→ **Task instructions**
Copy each entry verbatim, excluding its images.

→ **Working data**
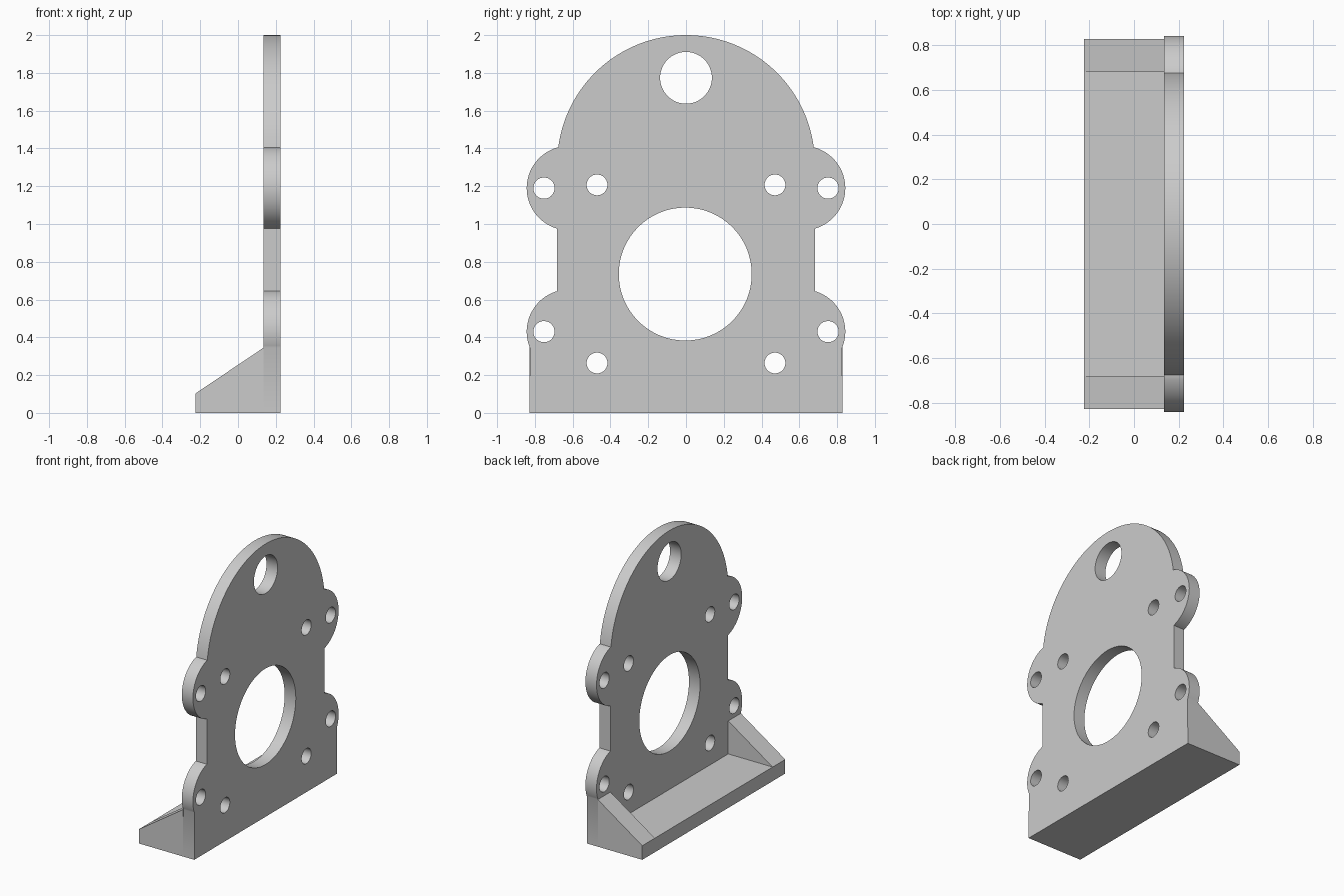
import bpy
import bmesh
from math import asin, cos, sin, pi, radians

cube = bpy.data.objects.get("Cube")
if cube:
    bpy.data.objects.remove(cube, do_unlink=True)

grey = bpy.data.materials.new("plain grey")
grey.use_nodes = True
GREY = (0.6, 0.6, 0.6, 1)
grey.diffuse_color = GREY
grey.node_tree.nodes["Principled BSDF"].inputs["Base Color"].default_value = GREY

# Main dimensions
BACK, FRONT = 0.135, 0.225        # plate faces along x
BODY, BASE = 0.682, 0.828         # half widths along y
LUG_Y, LUG_R = 0.62, 0.2234
UPPER_Z, LOWER_Z = 1.19, 0.43
GUSSET_TOP, FLOOR = 0.345, 0.103


def arc(cy, cz, r, start, end, n=32):
    return [(cy + r * cos(start + (end - start) * i / n),
             cz + r * sin(start + (end - start) * i / n)) for i in range(n + 1)]


def hole(cy, cz, r):
    return arc(cy, cz, r, 0, 2 * pi, 64)[:-1]


# Right half of the plate outline, from the bottom up to the crown
meet = pi / 2 - asin((BODY - LUG_Y) / LUG_R)
low = asin((GUSSET_TOP - LOWER_Z) / LUG_R)
crown_z = 2 - BODY
half = [(BASE, 0)]
half += arc(LUG_Y, LOWER_Z, LUG_R, low, meet)
half += arc(LUG_Y, UPPER_Z, LUG_R, -meet, meet)
half += arc(0, crown_z, BODY, asin((1.405 - crown_z) / BODY), pi / 2, 48)
outline = half + [(-y, z) for y, z in reversed(half[:-1])]

# Holes: bore, top opening, lug holes and inner screw holes
loops = [outline, hole(-0.004, 0.735, 0.352), hole(0, 1.774, 0.137)]
for s in (-1, 1):
    loops += [hole(s * 0.752, UPPER_Z, 0.056), hole(s * 0.752, LOWER_Z, 0.056),
              hole(s * 0.471, 1.207, 0.055), hole(s * 0.471, 0.264, 0.055)]

# Plate: a filled flat curve given thickness, then turned to a mesh
curve = bpy.data.curves.new("plate", "CURVE")
curve.dimensions = "2D"
curve.fill_mode = "BOTH"
curve.extrude = (FRONT - BACK) / 2
for points in loops:
    spline = curve.splines.new("POLY")
    spline.points.add(len(points) - 1)
    for p, (y, z) in zip(spline.points, points):
        p.co = (y, z, 0, 1)
    spline.use_cyclic_u = True
curve.materials.append(grey)
plate = bpy.data.objects.new("plate", curve)
bpy.context.collection.objects.link(plate)
plate.location.x = (FRONT + BACK) / 2
plate.rotation_euler = (radians(90), 0, radians(90))
bpy.ops.object.select_all(action="DESELECT")
plate.select_set(True)
bpy.context.view_layer.objects.active = plate
bpy.ops.object.convert(target="MESH")
plate = bpy.context.view_layer.objects.active
bm = bmesh.new()
bm.from_mesh(plate.data)
bmesh.ops.remove_doubles(bm, verts=bm.verts, dist=0.0001)
bmesh.ops.recalc_face_normals(bm, faces=bm.faces)
bm.to_mesh(plate.data)
bm.free()
bpy.ops.object.shade_smooth_by_angle(angle=radians(30))


def prism(name, profile, y0, y1):
    """Extrude an x-z profile along y."""
    bm = bmesh.new()
    face = bm.faces.new([bm.verts.new((x, y0, z)) for x, z in profile])
    new = bmesh.ops.extrude_face_region(bm, geom=[face])["geom"]
    verts = [v for v in new if isinstance(v, bmesh.types.BMVert)]
    bmesh.ops.translate(bm, verts=verts, vec=(0, y1 - y0, 0))
    bmesh.ops.recalc_face_normals(bm, faces=bm.faces)
    mesh = bpy.data.meshes.new(name)
    bm.to_mesh(mesh)
    bm.free()
    mesh.materials.append(grey)
    bpy.context.collection.objects.link(bpy.data.objects.new(name, mesh))


# Foot slab with a sloped gusset at each end
prism("foot", [(-FRONT, 0), (BACK, 0), (BACK, FLOOR), (-FRONT, FLOOR)], -BODY, BODY)
wedge = [(-FRONT, 0), (BACK, 0), (BACK, GUSSET_TOP), (-FRONT, FLOOR)]
prism("left_gusset", wedge, BODY, BASE)
prism("right_gusset", wedge, -BASE, -BODY)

→ **Written response**
import bpy
import bmesh
from math import asin, cos, sin, pi, radians

cube = bpy.data.objects.get("Cube")
if cube:
    bpy.data.objects.remove(cube, do_unlink=True)

grey = bpy.data.materials.new("plain grey")
grey.use_nodes = True
GREY = (0.6, 0.6, 0.6, 1)
grey.diffuse_color = GREY
grey.node_tree.nodes["Principled BSDF"].inputs["Base Color"].default_value = GREY

# Main dimensions
BACK, FRONT = 0.135, 0.225        # plate faces along x
BODY, BASE = 0.682, 0.828         # half widths along y
LUG_Y, LUG_R = 0.62, 0.2234
UPPER_Z, LOWER_Z = 1.19, 0.43
GUSSET_TOP, FLOOR = 0.345, 0.103


def arc(cy, cz, r, start, end, n=32):
    return [(cy + r * cos(start + (end - start) * i / n),
             cz + r * sin(start + (end - start) * i / n)) for i in range(n + 1)]


def hole(cy, cz, r):
    return arc(cy, cz, r, 0, 2 * pi, 64)[:-1]


# Right half of the plate outline, from the bottom up to the crown
meet = pi / 2 - asin((BODY - LUG_Y) / LUG_R)
low = asin((GUSSET_TOP - LOWER_Z) / LUG_R)
crown_z = 2 - BODY
half = [(BASE, 0)]
half += arc(LUG_Y, LOWER_Z, LUG_R, low, meet)
half += arc(LUG_Y, UPPER_Z, LUG_R, -meet, meet)
half += arc(0, crown_z, BODY, asin((1.405 - crown_z) / BODY), pi / 2, 48)
outline = half + [(-y, z) for y, z in reversed(half[:-1])]

# Holes: bore, top opening, lug holes and inner screw holes
loops = [outline, hole(-0.004, 0.735, 0.352), hole(0, 1.774, 0.137)]
for s in (-1, 1):
    loops += [hole(s * 0.752, UPPER_Z, 0.056), hole(s * 0.752, LOWER_Z, 0.056),
              hole(s * 0.471, 1.207, 0.055), hole(s * 0.471, 0.264, 0.055)]

# Plate: a filled flat curve given thickness, then turned to a mesh
curve = bpy.data.curves.new("plate", "CURVE")
curve.dimensions = "2D"
curve.fill_mode = "BOTH"
curve.extrude = (FRONT - BACK) / 2
for points in loops:
    spline = curve.splines.new("POLY")
    spline.points.add(len(points) - 1)
    for p, (y, z) in zip(spline.points, points):
        p.co = (y, z, 0, 1)
    spline.use_cyclic_u = True
curve.materials.append(grey)
plate = bpy.data.objects.new("plate", curve)
bpy.context.collection.objects.link(plate)
plate.location.x = (FRONT + BACK) / 2
plate.rotation_euler = (radians(90), 0, radians(90))
bpy.ops.object.select_all(action="DESELECT")
plate.select_set(True)
bpy.context.view_layer.objects.active = plate
bpy.ops.object.convert(target="MESH")
plate = bpy.context.view_layer.objects.active
bm = bmesh.new()
bm.from_mesh(plate.data)
bmesh.ops.remove_doubles(bm, verts=bm.verts, dist=0.0001)
bmesh.ops.recalc_face_normals(bm, faces=bm.faces)
bm.to_mesh(plate.data)
bm.free()
bpy.ops.object.shade_smooth_by_angle(angle=radians(30))


def prism(name, profile, y0, y1):
    """Extrude an x-z profile along y."""
    bm = bmesh.new()
    face = bm.faces.new([bm.verts.new((x, y0, z)) for x, z in profile])
    new = bmesh.ops.extrude_face_region(bm, geom=[face])["geom"]
    verts = [v for v in new if isinstance(v, bmesh.types.BMVert)]
    bmesh.ops.translate(bm, verts=verts, vec=(0, y1 - y0, 0))
    bmesh.ops.recalc_face_normals(bm, faces=bm.faces)
    mesh = bpy.data.meshes.new(name)
    bm.to_mesh(mesh)
    bm.free()
    mesh.materials.append(grey)
    bpy.context.collection.objects.link(bpy.data.objects.new(name, mesh))


# Foot slab with a sloped gusset at each end
prism("foot", [(-FRONT, 0), (BACK, 0), (BACK, FLOOR), (-FRONT, FLOOR)], -BODY, BODY)
wedge = [(-FRONT, 0), (BACK, 0), (BACK, GUSSET_TOP), (-FRONT, FLOOR)]
prism("left_gusset", wedge, BODY, BASE)
prism("right_gusset", wedge, -BASE, -BODY)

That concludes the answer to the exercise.